  2. 1 2 3 Dreyfus, Renée (1996). Pergamon: The Telephos Friez from the Great Altar; [exhibition, The Metrolopitan Museum of Art, New York, N. Y., 16 January - 14 April 1996...]. University of Texas Press. p. 104. ISBN   9780884010890.
  3. 1 2 3 Miller, Margaret C. (2004). Athens and Persia in the Fifth Century BC: A Study in Cultural Receptivity. Cambridge University Press. p. 98. ISBN   9780521607582.

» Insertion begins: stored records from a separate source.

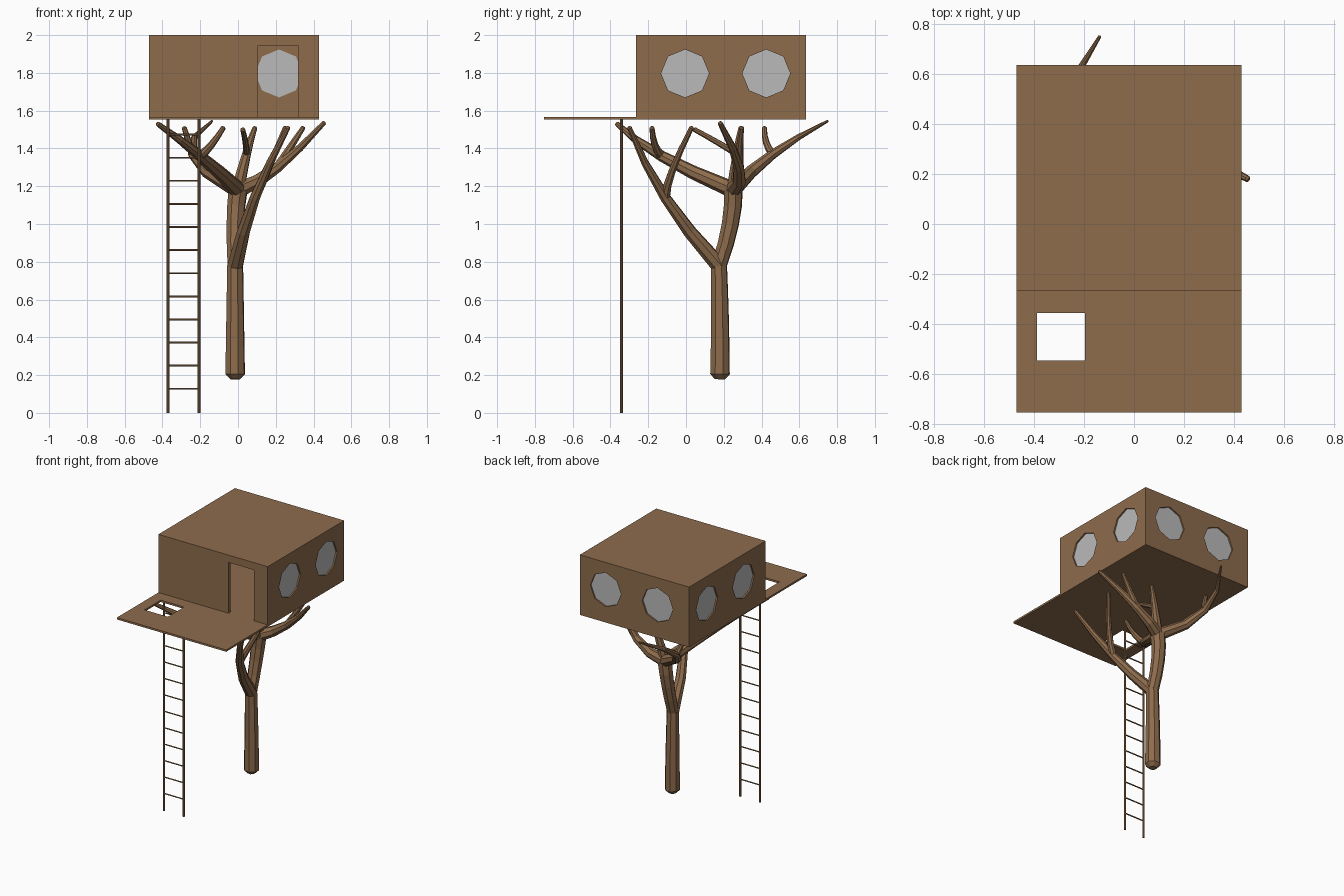
import bpy, bmesh, math
from mathutils import Matrix, Vector

if "Cube" in bpy.data.objects:
    bpy.data.objects.remove(bpy.data.objects["Cube"], do_unlink=True)


def material(name, rgb):
    m = bpy.data.materials.new(name)
    m.use_nodes = True
    m.diffuse_color = (*rgb, 1)
    m.node_tree.nodes["Principled BSDF"].inputs["Base Color"].default_value = (*rgb, 1)
    return m


WOOD = material("brown wood", (0.27, 0.15, 0.073))
GLASS = material("grey glass", (0.49, 0.49, 0.49))


def finish(bm, name, mat=WOOD):
    bmesh.ops.recalc_face_normals(bm, faces=bm.faces)
    mesh = bpy.data.meshes.new(name)
    bm.to_mesh(mesh)
    bm.free()
    obj = bpy.data.objects.new(name, mesh)
    bpy.context.scene.collection.objects.link(obj)
    if mat:
        mesh.materials.append(mat)
    return obj


def add_box(bm, lo, hi):
    lo, hi = Vector(lo), Vector(hi)
    size = Matrix.Diagonal((*(hi - lo), 1))
    bmesh.ops.create_cube(bm, size=1, matrix=Matrix.Translation((lo + hi) / 2) @ size)


def box(name, lo, hi, mat=WOOD):
    bm = bmesh.new()
    add_box(bm, lo, hi)
    return finish(bm, name, mat)


def add_rod(bm, centre, axis, radius, length, sides=8):
    rot = Vector(axis).to_track_quat('Z', 'Y').to_matrix().to_4x4()
    bmesh.ops.create_cone(bm, cap_ends=True, segments=sides, radius1=radius, radius2=radius,
                          depth=length, matrix=Matrix.Translation(centre) @ rot)


def cut(obj, cutters):
    # Subtract the cutters, keep the result and discard the helpers
    for c in cutters:
        c.hide_render = True
        mod = obj.modifiers.new("cut", 'BOOLEAN')
        mod.operation, mod.solver, mod.object = 'DIFFERENCE', 'EXACT', c
    bpy.context.view_layer.update()
    deps = bpy.context.evaluated_depsgraph_get()
    mesh = bpy.data.meshes.new_from_object(obj.evaluated_get(deps))
    obj.modifiers.clear()
    obj.data = mesh
    mesh.materials.clear()
    mesh.materials.append(WOOD)
    for c in cutters:
        bpy.data.objects.remove(c, do_unlink=True)


# House and deck limits
LEFT, RIGHT, FRONT, BACK = -0.47, 0.43, -0.265, 0.635
FLOOR, TOP, WALL = 1.567, 2.0, 0.025

# Deck with a ladder hatch
deck = box("deck", (LEFT, -0.753, 1.553), (RIGHT, BACK, FLOOR))
cut(deck, [box("hatch_cutter", (-0.388, -0.545, 1.5), (-0.196, -0.355, 1.6), None)])

# Windows: centre and outward direction, two on each side and two at the back
SILL, PANE = 1.797, 0.127
windows = [((x, BACK, SILL), (0, 1, 0)) for x in (-0.21, 0.217)]
for y in (-0.005, 0.425):
    windows += [((LEFT, y, SILL), (-1, 0, 0)), ((RIGHT, y, SILL), (1, 0, 0))]

# Hollow cabin with a doorway and window holes
cabin = box("cabin", (LEFT, FRONT, FLOOR), (RIGHT, BACK, TOP))
room = box("room_cutter", (LEFT + WALL, FRONT + WALL, 1.5),
           (RIGHT - WALL, BACK - WALL, TOP - WALL), None)
holes = bmesh.new()
add_box(holes, (0.107, FRONT - 0.05, 1.5), (0.318, FRONT + 0.05, 1.945))
for centre, axis in windows:
    add_rod(holes, centre, axis, PANE, 0.1)
cut(cabin, [room, finish(holes, "opening_cutter", None)])

# Recessed glass panes
panes = bmesh.new()
for centre, axis in windows:
    add_rod(panes, Vector(centre) - Vector(axis) * WALL * 0.6, axis, PANE, 0.008)
finish(panes, "window_panes", GLASS)

# Ladder
rails = bmesh.new()
for x in (-0.37, -0.207):
    add_rod(rails, (x, -0.341, 0.777), (0, 0, 1), 0.008, 1.554)
finish(rails, "ladder_rails")
rungs = bmesh.new()
for i in range(12):
    add_rod(rungs, (-0.2885, -0.341, 0.128 + 0.1223 * i), (1, 0, 0), 0.005, 0.163, 6)
finish(rungs, "ladder_rungs")


def limb(name, start, middle, tip, thick, thin=0.013, sides=8, steps=4):
    # Tapered tube bending from start through middle to tip, with blunt ends
    a, m, b = Vector(start), Vector(middle), Vector(tip)
    bend = 2 * m - (a + b) / 2
    path = []
    for i in range(steps + 1):
        t = i / steps
        path.append((a * (1 - t) ** 2 + bend * 2 * t * (1 - t) + b * t * t,
                     thick + (thin - thick) * t))
    ends = [(b + (b - bend).normalized() * thin / 2, thin / 2)]
    tube = [(a + (a - bend).normalized() * thick / 2, thick / 2)] + path + ends
    bm, rings, side = bmesh.new(), [], Vector((1, 0.3, 0))
    for i, (p, radius) in enumerate(tube):
        d = (tube[min(i + 1, len(tube) - 1)][0] - tube[max(i - 1, 0)][0]).normalized()
        side = (side - d * side.dot(d)).normalized()
        up = d.cross(side)
        angles = [2 * math.pi * k / sides for k in range(sides)]
        rings.append([bm.verts.new(p + (side * math.cos(w) + up * math.sin(w)) * radius)
                      for w in angles])
    for low, high in zip(rings, rings[1:]):
        for k in range(sides):
            n = (k + 1) % sides
            bm.faces.new((low[k], low[n], high[n], high[k]))
    bm.faces.new(rings[0])
    bm.faces.new(rings[-1])
    finish(bm, name)
    return path[steps // 2][0]


# Tree: trunk, then main limbs, each with a twig from its middle
FORK, CROWN = (-0.015, 0.175, 0.78), (0, 0.25, 1.18)
limb("trunk", (-0.015, 0.18, 0.205), (-0.015, 0.18, 0.5), FORK, 0.054, 0.044)
limb("upper_trunk", FORK, (-0.015, 0.235, 1.0), CROWN, 0.042, 0.052)

joint = limb("front_limb", FORK, (0.09, -0.11, 1.14), (0.265, -0.3, 1.51), 0.044)
limb("front_twig", joint, (0.16, -0.07, 1.29), (0.25, 0.03, 1.51), 0.026)

joint = limb("left_limb", CROWN, (-0.2, -0.13, 1.36), (-0.425, -0.365, 1.53), 0.045)
limb("left_twig", joint, (-0.14, -0.165, 1.42), (-0.077, -0.18, 1.51), 0.025)

joint = limb("right_limb", CROWN, (0.21, 0.28, 1.3), (0.455, 0.18, 1.535), 0.045)
limb("right_twig", joint, (0.28, 0.285, 1.41), (0.345, 0.295, 1.51), 0.026)

joint = limb("middle_limb", CROWN, (0.045, 0.27, 1.37), (0.09, 0.29, 1.51), 0.036)
limb("middle_twig", joint, (0.04, 0.17, 1.43), (0.025, 0.045, 1.5), 0.018)

joint = limb("back_limb", CROWN, (-0.24, 0.46, 1.37), (-0.137, 0.75, 1.545), 0.044, 0.007)
limb("back_twig", joint, (-0.26, 0.425, 1.43), (-0.285, 0.415, 1.51), 0.022)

  4. 1 2 3 4 5 6 Dignas, Beate; Smith, R. R. R. (2012). Historical and Religious Memory in the Ancient World. OUP Oxford. pp. 120–122. ISBN   9780199572069.
  5. Harvey, David; Wilkins, John (2002). The Rivals of Aristophanes: Studies in Athenian Old Comedy. ISD LLC. p. 199-201. ISBN   9781910589595.
  6. Roller, Duane W. (2018). Cleopatra's Daughter: and Other Royal Women of the Augustan Era. Oxford University Press. p. 29. ISBN   9780190618841.